Howard Lisnoff
To Protect and Serve
Cesar Chelala
A Palestinian/Israeli Experiment for Peace in the Middle East
Binoy Kampmark
No Deal Chaos: the Brexit Cliff Face and Operation Yellowhammer
Josue De Luna Navarro
For True Climate Justice, Abolish ICE and CBP
Dean Baker
The NYT’s Upside Down Economics on Germany and the Euro Zone
August 21, 2019
Craig Collins
Endangered Species Act: A Failure Worth Fighting For?
Colin Todhunter
Offering Choice But Delivering Tyranny: the Corporate Capture of Agriculture
Michael Welton
That Couldn’t Be True: Restorying and Reconciliation
John Feffer
‘Slowbalization’: Is the Slowing Global Economy a Boon or Bane?
Johnny Hazard
In Protest Against Police Raping Spree, Women Burn Their Station in Mexico City.
Tom Engelhardt
2084: Orwell Revisited in the Age of Trump
Binoy Kampmark
Condescension and Climate Change: Australia and the Failure of the Pacific Islands Forum
Kenn Orphan – Phil Rockstroh
The Dead Letter Office of Capitalist Imperium: a Poverty of Mundus Imaginalis 
George Wuerthner
The Forest Service Puts Ranchers Ahead of Grizzlies (and the Public Interest)
Stephen Martin
Geopolitics of Arse and Elbow, with Apologies to Schopenhauer.
Gary Lindorff
The Smiling Turtle
August 20, 2019
James Bovard
America’s Forgotten Bullshit Bombing of Serbia
Peter Bolton
Biden’s Complicity in Obama’s Toxic Legacy
James Phillips
Calm and Conflict: a Dispatch From Nicaragua

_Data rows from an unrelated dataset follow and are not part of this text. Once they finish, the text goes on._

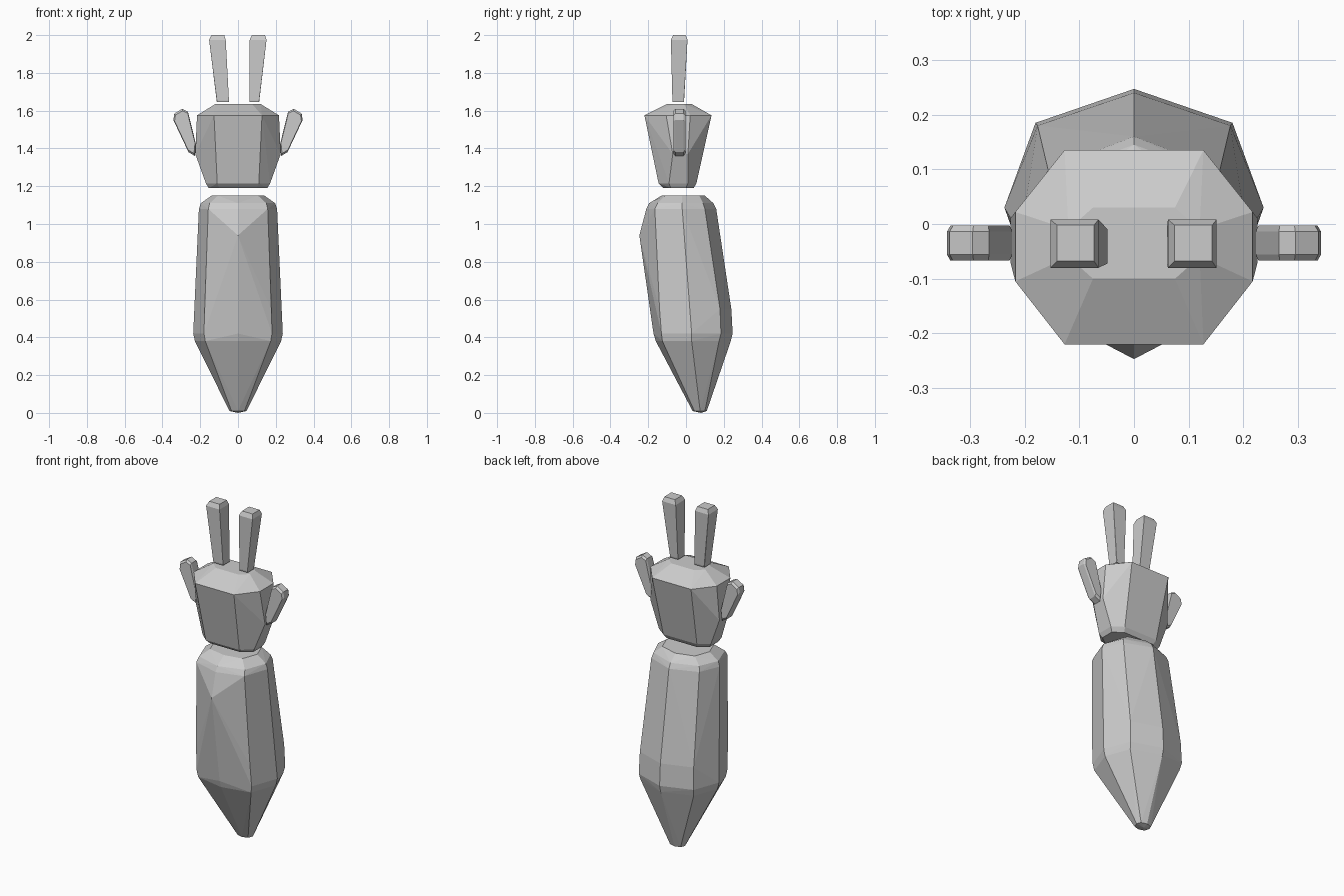
import bpy, bmesh

if "Cube" in bpy.data.objects:
    bpy.data.objects.remove(bpy.data.objects["Cube"])

def hull(name, pts):
    """Flat-faced convex solid around a few section points."""
    bm = bmesh.new()
    for p in pts:
        bm.verts.new(p)
    res = bmesh.ops.convex_hull(bm, input=bm.verts[:])
    junk = {v for v in res["geom_interior"] + res["geom_unused"]
            if isinstance(v, bmesh.types.BMVert)}
    bmesh.ops.delete(bm, geom=list(junk), context='VERTS')
    bmesh.ops.dissolve_limit(bm, angle_limit=0.02, verts=bm.verts[:], edges=bm.edges[:])
    bmesh.ops.recalc_face_normals(bm, faces=bm.faces[:])
    me = bpy.data.meshes.new(name)
    bm.to_mesh(me)
    bm.free()
    ob = bpy.data.objects.new(name, me)
    bpy.context.collection.objects.link(ob)
    return ob

def ring8(z, xs, front, fdiag, side, bdiag, back):
    """Eight-sided section: front, front diagonals, sides, back diagonals, back."""
    xd = xs * 0.76
    pts = [(0, front, z), (0, back, z)]
    for s in (-1, 1):
        pts += [(s * xd, fdiag, z), (s * xs, side, z), (s * xd, bdiag, z)]
    return pts

def chamfer8(z, x_in, x_out, y0, y1, y2, y3):
    """Rectangle section with cut corners."""
    return [(s * x, y, z) for s in (-1, 1)
            for x, y in ((x_in, y0), (x_out, y1), (x_out, y2), (x_in, y3))]

# Tapered root-shaped body, leaning back towards its lower end
body = ring8(0.01, 0.045, 0.035, 0.045, 0.075, 0.10, 0.11)
body += [(0, 0.08, 0.0)]
body += ring8(0.38, 0.228, -0.16, -0.125, 0.03, 0.175, 0.237)
body += ring8(0.42, 0.237, -0.172, -0.13, 0.03, 0.185, 0.247)
body += ring8(0.55, 0.232, -0.19, -0.14, 0.02, 0.18, 0.24)
body += ring8(1.08, 0.207, -0.21, -0.165, -0.02, 0.10, 0.16)
body += ring8(1.11, 0.197, -0.195, -0.15, -0.02, 0.09, 0.145)
body += ring8(1.15, 0.14, -0.13, -0.11, -0.02, 0.07, 0.10)
body += [(0, -0.247, 0.94)]
hull("body", body)

# Faceted head, wider at the brow
head = chamfer8(1.19, 0.10, 0.155, -0.12, -0.08, 0.0, 0.04)
head += chamfer8(1.215, 0.11, 0.17, -0.145, -0.09, 0.01, 0.055)
head += chamfer8(1.37, 0.115, 0.226, -0.175, -0.07, 0.01, 0.09)
head += chamfer8(1.575, 0.127, 0.217, -0.22, -0.105, 0.022, 0.135)
head += chamfer8(1.635, 0.075, 0.12, -0.10, -0.06, -0.01, 0.03)
hull("head", head)

def ear(name, xb0, xb1, xt0, xt1):
    pts = []
    for z, x0, x1, y0, y1 in ((1.645, xb0, xb1, -0.07, -0.012),
                              (1.655, xb0, xb1, -0.072, -0.01),
                              (1.975, xt0, xt1, -0.08, 0.008),
                              (2.0, xt0 + 0.012, xt1 - 0.008, -0.068, -0.002)):
        pts += [(x, y, z) for x in (x0, x1) for y in (y0, y1)]
    return hull(name, pts)

# Upright ears floating above the head
ear("left_ear", -0.112, -0.048, -0.153, -0.065)
ear("right_ear", 0.060, 0.112, 0.062, 0.151)

# Side fins, raised outwards: broad mid outline with narrower front and back faces
outline = [(0.228, 1.36), (0.262, 1.38), (0.342, 1.55), (0.337, 1.585),
           (0.295, 1.61), (0.265, 1.595), (0.222, 1.42)]
cx = sum(p[0] for p in outline) / len(outline)
cz = sum(p[1] for p in outline) / len(outline)
for side, s in (("left", -1), ("right", 1)):
    pts = []
    for k, ys in ((1.0, (-0.056, -0.014)), (0.9, (-0.067, -0.003))):
        pts += [(s * (cx + (x - cx) * k), y, cz + (z - cz) * k)
                for x, z in outline for y in ys]
    hull(side + "_fin", pts)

Karl Grossman
Einstein’s Atomic Regrets
Colter Louwerse
Kushner’s Threat to Palestine: An Interview with Norman Finkelstein
Nyla Ali Khan
Jammu and Kashmir: the Legitimacy of Article 370
Dean Baker
The Mythology of the Stock Market
Daniel Warner
Is Hong Kong Important? For Whom?
Frederick B. Mills
Monroeism is the Other Side of Jim Crow, the Side Facing South
Binoy Kampmark
God, Guns and Video Games
John Kendall Hawkins
Toni Morrison: Beloved or Belovéd?
Martin Billheimer
A Clerk’s Guide to the Unspectacular, 1914
Elliot Sperber
On the 10-Year Treasury Bonds 
August 19, 2019
John Davis
The Isle of White: a Tale of the Have-Lots Versus the Have-Nots
John O'Kane
Supreme Nihilism: the El Paso Shooter’s Manifesto
Robert Fisk
If Chinese Tanks Take Hong Kong, Who’ll be Surprised?
Ipek S. Burnett
White Terror: Toni Morrison on the Construct of Racism
Arshad Khan
India’s Mangled Economy
Howard Lisnoff
The Proud Boys Take Over the Streets of Portland, Oregon
Steven Krichbaum
Put an End to the Endless War Inflicted Upon Our National Forests
Cal Winslow
A Brief History of Harlan County, USA
Jim Goodman
Ag Secretary Sonny Perdue is Just Part of a Loathsome Administration
FacebookTwitterRedditEmail